All that should come back is the lines of the data below from the one containing "from mathutils.geometry import" to the one containing "BROWN, STONE, MOSS, DOOR = range(4)", inclusive, exactly as they stand.

* * * * * * * * *

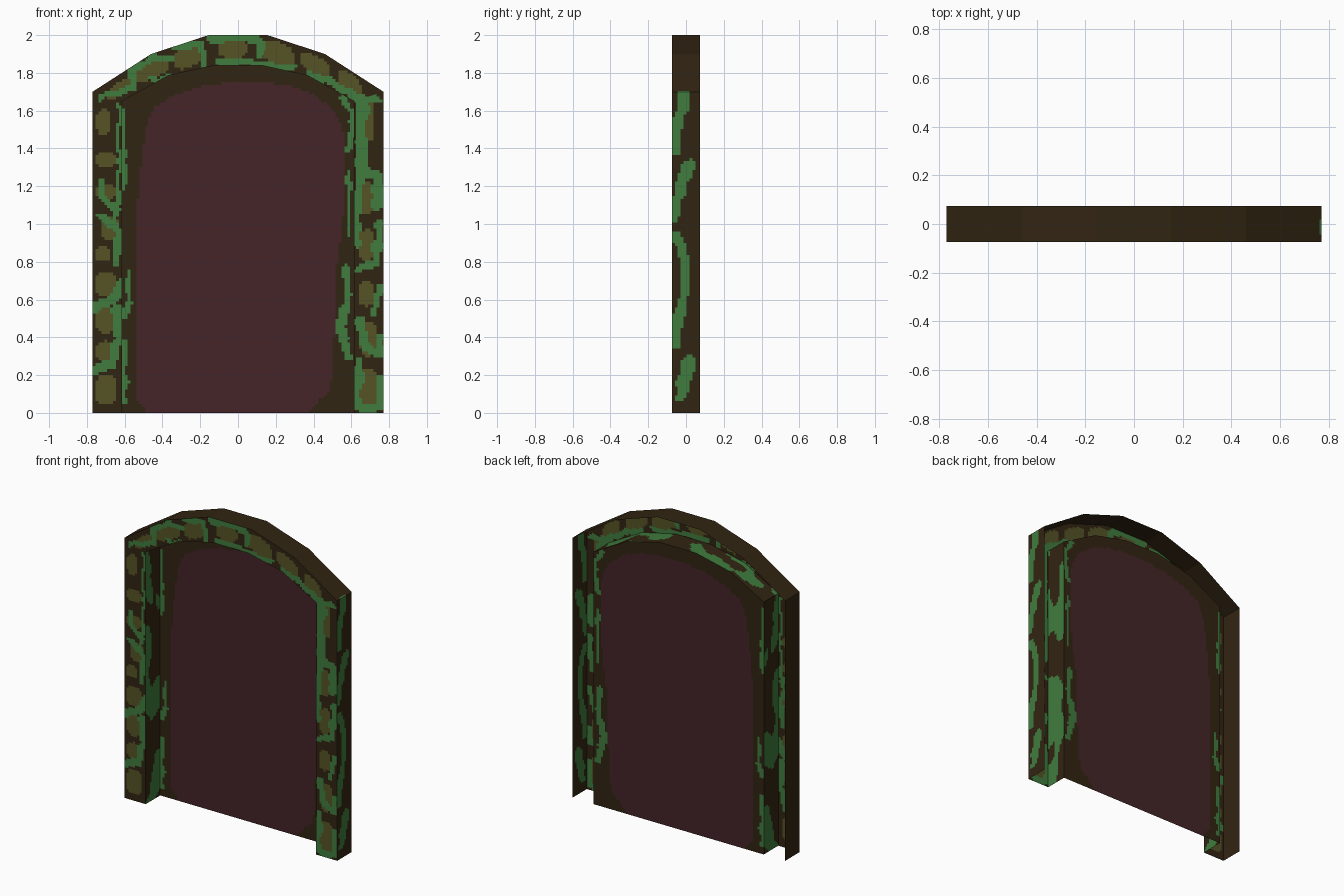
import bpy
import bmesh
from mathutils import Vector, noise
from mathutils.geometry import intersect_point_line

cube = bpy.data.objects.get("Cube")
if cube:
    bpy.data.objects.remove(cube, do_unlink=True)

FRONT, BACK = -0.075, 0.075
CELL = 0.0155
BROWN, STONE, MOSS, DOOR = range(4)


def make_material(name, rgb):
    mat = bpy.data.materials.new(name)
    mat.use_nodes = True
    mat.diffuse_color = (*rgb, 1)
    bsdf = mat.node_tree.nodes["Principled BSDF"]
    bsdf.inputs["Base Color"].default_value = (*rgb, 1)
    bsdf.inputs["Roughness"].default_value = 0.9
    return mat


materials = [
    make_material("dark brown mortar", (0.031, 0.018, 0.006)),
    make_material("olive stone", (0.092, 0.086, 0.019)),
    make_material("green moss", (0.050, 0.200, 0.047)),
    make_material("maroon door", (0.058, 0.018, 0.021)),
]


def arch(half):
    """Complete arch outline from its right-hand half, foot to crown."""
    return half + [(-x, z) for x, z in reversed(half)]


outer = arch([(0.77, 0), (0.77, 1.7), (0.46, 1.9), (0.155, 2)])
inner = arch([(0.615, 0), (0.615, 1.65), (0.37, 1.785), (0.125, 1.84)])

# Painted stones: centre x, centre z, half width, half height, slope
pillar_stones = [
    (-.71, 1.54, .04, .065, 0), (-.70, 1.34, .05, .045, 0),
    (-.70, 1.17, .05, .045, 0), (-.68, .98, .05, .065, 0),
    (-.72, .84, .04, .04, 0), (-.70, .68, .055, .065, 0),
    (-.70, .49, .05, .065, 0), (-.70, .33, .05, .05, 0),
    (-.70, .12, .055, .08, 0),
    (.69, 1.55, .035, .11, 0), (.68, 1.14, .045, .08, 0),
    (.68, .89, .045, .08, 0), (.68, .63, .045, .065, 0),
    (.69, .39, .045, .09, 0), (.69, .13, .05, .11, 0),
]
arch_stones = [
    (-.63, 1.71, .065, .04, .5), (-.45, 1.82, .085, .05, .45),
    (-.26, 1.885, .075, .055, .3), (-.03, 1.93, .08, .05, 0),
    (.21, 1.905, .085, .06, -.3), (.41, 1.84, .08, .05, -.5),
    (.59, 1.74, .06, .06, -.6),
]
stones = pillar_stones + arch_stones

# Moss strands on the front: half thickness, then points along the strand
front_moss = [
    (.012, [(-.625, 1.63), (-.63, 1.3), (-.64, 1.0)]),
    (.02, [(-.73, 1.22), (-.71, 1.12), (-.64, 1.08)]),
    (.02, [(-.72, 1.04), (-.64, .99), (-.64, .8)]),
    (.03, [(-.76, .55), (-.66, .61), (-.62, .68)]),
    (.025, [(-.76, .22), (-.67, .27), (-.63, .4), (-.64, .55)]),
    (.02, [(-.72, 1.67), (-.56, 1.72), (-.56, 1.82), (-.46, 1.88), (-.35, 1.87)]),
    (.018, [(-.45, 1.76), (-.3, 1.78)]),
    (.02, [(-.34, 1.94), (-.2, 1.95), (-.18, 1.86)]),
    (.02, [(-.15, 1.985), (.11, 1.985), (.12, 1.9)]),
    (.016, [(-.1, 1.865), (.12, 1.85), (.3, 1.83)]),
    (.02, [(.38, 1.79), (.5, 1.74), (.62, 1.67), (.75, 1.65)]),
    (.03, [(.66, 1.65), (.65, 1.45), (.65, 1.3), (.74, 1.24), (.74, 1.1)]),
    (.018, [(.65, 1.3), (.63, 1.1), (.63, .9)]),
    (.02, [(.75, 1.0), (.73, .8), (.64, .76)]),
    (.02, [(.64, .5), (.66, .36), (.74, .3), (.76, .4)]),
    (.018, [(.75, .66), (.72, .52)]),
    (.018, [(.64, .28), (.63, .04)]),
    (.022, [(.66, .02), (.75, .04), (.76, .18)]),
]
panel_moss = [
    (.012, [(-.6, 1.6), (-.6, 1.2)]),
    (.016, [(-.58, .74), (-.58, .6), (-.6, .5)]),
    (.012, [(-.595, .38), (-.6, .05)]),
    (.016, [(.56, 1.66), (.6, 1.6), (.59, 1.4)]),
    (.012, [(.585, 1.27), (.59, .95)]),
    (.022, [(.57, .76), (.59, .65), (.55, .48), (.58, .3)]),
]
side_moss = [
    (.03, [(-.03, .09), (.0, .2), (.02, .29)]),
    (.028, [(-.05, .36), (-.04, .5), (.0, .66), (-.01, .8), (-.05, .94)]),
    (.026, [(-.06, 1.03), (-.03, 1.18), (.02, 1.32)]),
    (.026, [(-.06, 1.38), (-.05, 1.55), (.0, 1.64), (-.02, 1.71)]),
]

# Uneven outline of the maroon door
door_outline = [
    (-.48, 0), (-.53, .07), (-.545, .65), (-.53, 1.13), (-.51, 1.34),
    (-.485, 1.52), (-.44, 1.62), (-.33, 1.685), (-.175, 1.735), (.01, 1.755),
    (.25, 1.74), (.405, 1.685), (.51, 1.595), (.565, 1.47), (.57, 1.235),
    (.55, .97), (.515, .73), (.515, .5), (.49, .12), (.43, .07), (.37, 0),
]


def in_outline(u, v, outline):
    inside = False
    for (x1, z1), (x2, z2) in zip(outline, outline[1:] + outline[:1]):
        if (z1 > v) != (z2 > v) and u < x1 + (v - z1) * (x2 - x1) / (z2 - z1):
            inside = not inside
    return inside


def in_stone(u, v):
    for x, z, w, h, slope in stones:
        du, dv = u - x, v - z - slope * (u - x)
        if abs(du / w) ** 3 + abs(dv / h) ** 3 < 1:
            return True
    return False


def in_moss(u, v, strands):
    p = Vector((u, v, 0))
    wobble = noise.noise_vector(p * 14) * 0.022
    p += Vector((wobble.x, wobble.y, 0))
    for radius, path in strands:
        for a, b in zip(path, path[1:]):
            a, b = Vector((*a, 0)), Vector((*b, 0))
            t = min(1, max(0, intersect_point_line(p, a, b)[1]))
            if (p - a.lerp(b, t)).length < radius:
                return True
    return False


# Colour rules, one for each part
def paint_front(c):
    if in_moss(c.x, c.z, front_moss):
        return MOSS
    return STONE if in_stone(c.x, c.z) else BROWN


def paint_panel(c):
    if in_outline(c.x, c.z, door_outline):
        return DOOR
    return MOSS if in_moss(c.x, c.z, panel_moss) else BROWN


def paint_outer(c):
    return MOSS if c.x > 0.76 and in_moss(c.y, c.z, side_moss) else BROWN


def paint_reveal(c):
    patch = noise.noise(Vector((c.x * 5, c.y * 9, c.z * 4)))
    return MOSS if patch > 0.05 + 2 * c.y else BROWN


def build(name, polygons, paint):
    """Make the faces, cut them into small cells and colour each cell."""
    bm = bmesh.new()
    for poly in polygons:
        bm.faces.new([bm.verts.new(p) for p in poly])
    bmesh.ops.remove_doubles(bm, verts=bm.verts, dist=0.0001)
    for axis in range(3):
        values = [v.co[axis] for v in bm.verts]
        cut = min(values) + CELL
        while cut < max(values) - CELL / 3:
            point, normal = Vector(), Vector()
            point[axis], normal[axis] = cut, 1
            geom = bm.verts[:] + bm.edges[:] + bm.faces[:]
            bmesh.ops.bisect_plane(bm, geom=geom, plane_co=point, plane_no=normal)
            cut += CELL
    for face in bm.faces:
        face.material_index = paint(face.calc_center_median())
    mesh = bpy.data.meshes.new(name)
    bm.to_mesh(mesh)
    bm.free()
    for mat in materials:
        mesh.materials.append(mat)
    bpy.context.collection.objects.link(bpy.data.objects.new(name, mesh))


def bridge(a, ya, b, yb):
    """Quads between two matching outlines lying at two depths."""
    p = [(x, ya, z) for x, z in a]
    q = [(x, yb, z) for x, z in b]
    return [(p[i], p[i + 1], q[i + 1], q[i]) for i in range(len(p) - 1)]


# The frame is an open shell: front band, outer rim, inner reveal, rear panel
build("arch_front", bridge(inner, FRONT, outer, FRONT), paint_front)
build("arch_outer_rim", bridge(outer, FRONT, outer, BACK), paint_outer)
build("arch_reveal", bridge(inner, BACK, inner, FRONT), paint_reveal)
build("door_panel", [[(x, BACK, z) for x, z in reversed(inner)]], paint_panel)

* * * * * * * * *

Task result ->
from mathutils.geometry import intersect_point_line

cube = bpy.data.objects.get("Cube")
if cube:
    bpy.data.objects.remove(cube, do_unlink=True)

FRONT, BACK = -0.075, 0.075
CELL = 0.0155
BROWN, STONE, MOSS, DOOR = range(4)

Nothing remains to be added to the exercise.